For seven months, when I was 41 years old, I was a Starbucks barista.
I spent a good amount of time in the drive-thru window–which, as you can imagine, grieved my introvert soul. Talk to people? Like, in person? People whom I don’t know? People who will be angry if I hand them a too-dry cappuccino or an overly foamy latte? Yes. And, actually, the expectations went far beyond mere talk; I was expected to “inspire and nurture the human spirit–one person, one cup and one neighborhood at a time.” Yes, that’s Starbucks’ mission statement.
And you thought it was just a pricey coffee shop.
I took that mission statement seriously, and I did my best to inspire and nurture–which is reasonably difficult when customers continue their cell phone conversations while you’re trying to ask them questions about their order, when they refuse to look at you as they pay, when they forget to turn off their windshield wipers, when they ask–at the window, with eight cars stacked up behind them–to tack on six additional frappuccinos.
I overlooked rude ordering behavior: “Gimme a . . . Lemme have a . . . ” I attempted not to see people picking their nose at the speaker (yes, there’s a camera). I ignored the under-the-breath comments about how stupid I was for having to repeat back an order of a half-caff-quad-grande-no-whip-soy-extra-hot-three-pump-mocha-one-pump-raspberry-I-mean-three-pumps-raspberry-one-pump-white-mocha-in-a-venti-cup-and-make-sure-there’s-no-foam latte. (Only a slight exaggeration.)
Most of the time it was great fun, and I made it my personal challenge to cheer up the crankiest of customers. I succeeded more often than not–at least winning a half-smile. I once consoled a young woman with tears flooding her face because of a recent break-up. I asked after grandkids. I helped teenagers ask their crushes to homecoming. I remembered names and favorite beverages. Mostly, I made eye contact and smiled.
Which, it turns out, is a big, big deal.

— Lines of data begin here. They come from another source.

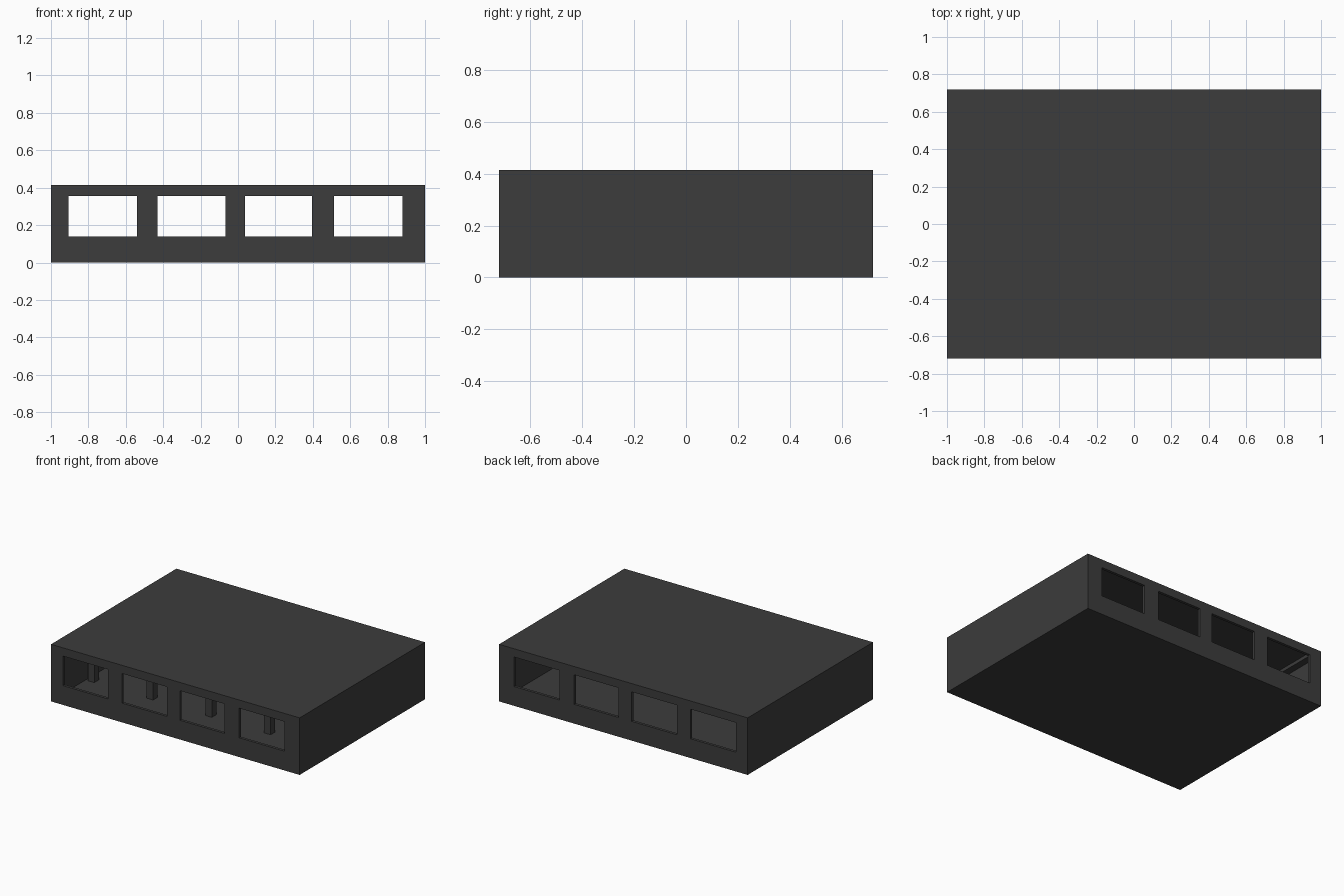
import bpy

if "Cube" in bpy.data.objects:
    bpy.data.objects.remove(bpy.data.objects["Cube"])

X, Y, H, T = 1.0, 0.72, 0.415, 0.02   # half width, half depth, height, wall thickness
SILL, HEAD = 0.14, 0.355
WINDOWS = [(-0.905, -0.54), (-0.43, -0.067), (0.037, 0.395), (0.513, 0.88)]

dark = bpy.data.materials.new("dark_grey")
dark.diffuse_color = (0.045, 0.045, 0.045, 1)
dark.use_nodes = True
dark.node_tree.nodes["Principled BSDF"].inputs["Base Color"].default_value = dark.diffuse_color


def box(name, x0, x1, y0, y1, z0, z1):
    bpy.ops.mesh.primitive_cube_add(size=1, location=((x0 + x1) / 2, (y0 + y1) / 2, (z0 + z1) / 2))
    ob = bpy.context.object
    ob.name = name
    ob.scale = (x1 - x0, y1 - y0, z1 - z0)
    bpy.ops.object.transform_apply(location=False, rotation=False, scale=True)
    ob.data.materials.append(dark)
    return ob


def cut(target, cutter):
    mod = target.modifiers.new("cut", 'BOOLEAN')
    mod.operation = 'DIFFERENCE'
    mod.solver = 'EXACT'
    mod.object = cutter
    bpy.context.view_layer.objects.active = target
    bpy.ops.object.modifier_apply(modifier=mod.name)
    bpy.data.objects.remove(cutter, do_unlink=True)


# Hollow shell: floor, roof and four walls in one piece
shell = box("building_shell", -X, X, -Y, Y, 0, H)
cut(shell, box("room_cutter", -X + T, X - T, -Y + T, Y - T, T, H - T))

# Window openings through the front and back walls
for x0, x1 in WINDOWS:
    cut(shell, box("window_cutter", x0, x1, -Y - 0.1, Y + 0.1, SILL, HEAD))

# Row of slim posts standing behind the front mullions
for i in range(5):
    x = -0.936 + i * 0.473
    box(f"post_{i + 1}", x - 0.026, x + 0.026, -0.352, -0.30, T, H - T)

# Ceiling rails along the side walls
for name, s in (("left_rail", -1), ("right_rail", 1)):
    a, b = sorted((s * 0.93, s * (X - T)))
    box(name, a, b, -Y + T, Y - T, 0.37, H - T)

I remember one gentleman in particular. He pulled to the window in a pristine, silver Honda. His suit was freshly pressed, his tie bright and stylish. His back seat held a couple of car seats, and in his passenger seat sat a stuffed, leather messenger bag. His wrist swam in a giant watchband, the same color as his cufflinks. Everything about him spoke success. Wealth. I asked about his day; he only nodded his head. I passed him his pastry, which he took without looking up. I was too green to be offended by his lack of acknowledgement, so I kept chattering on about nothing–nurture and inspire, you know. He kept his head down as he dug for exact change and passed it through his window to mine. Finally, as I handed over his beverage, he looked up at me. Our eyes met, and I broke into a wide grin. I’m telling you, the look that washed over his face was overwhelming. It said, “Wait. Are you actually seeing me? Do I matter somehow?” He may’ve been successful, but he certainly seemed to feel insignificant.
A few days ago, I was helping to serve dinner at The Bridge when I experienced that same look. We were down to the last few people in a line of 175 when a young guy–early 30s maybe–came through. He was wearing a heavy coat, still zipped against the cold, and a black beanie. His hands were chapped. “Good evening, sir,” I tried. He sort of grunted, full of melancholy, and reached for his tray. And then, for whatever reason, he looked up just before he walked away. Our eyes met, and I beamed at him. His posture straightened, he held my gaze for a good three seconds, and then he smiled with his whole face before he walked away. Again, it was as though he couldn’t believe someone was seeing him.
And then I went home, got in an argument about white privilege, and cried for an hour. But that’s a whole other Oprah.
Anyway, do me a favor: See someone today. And risk being seen.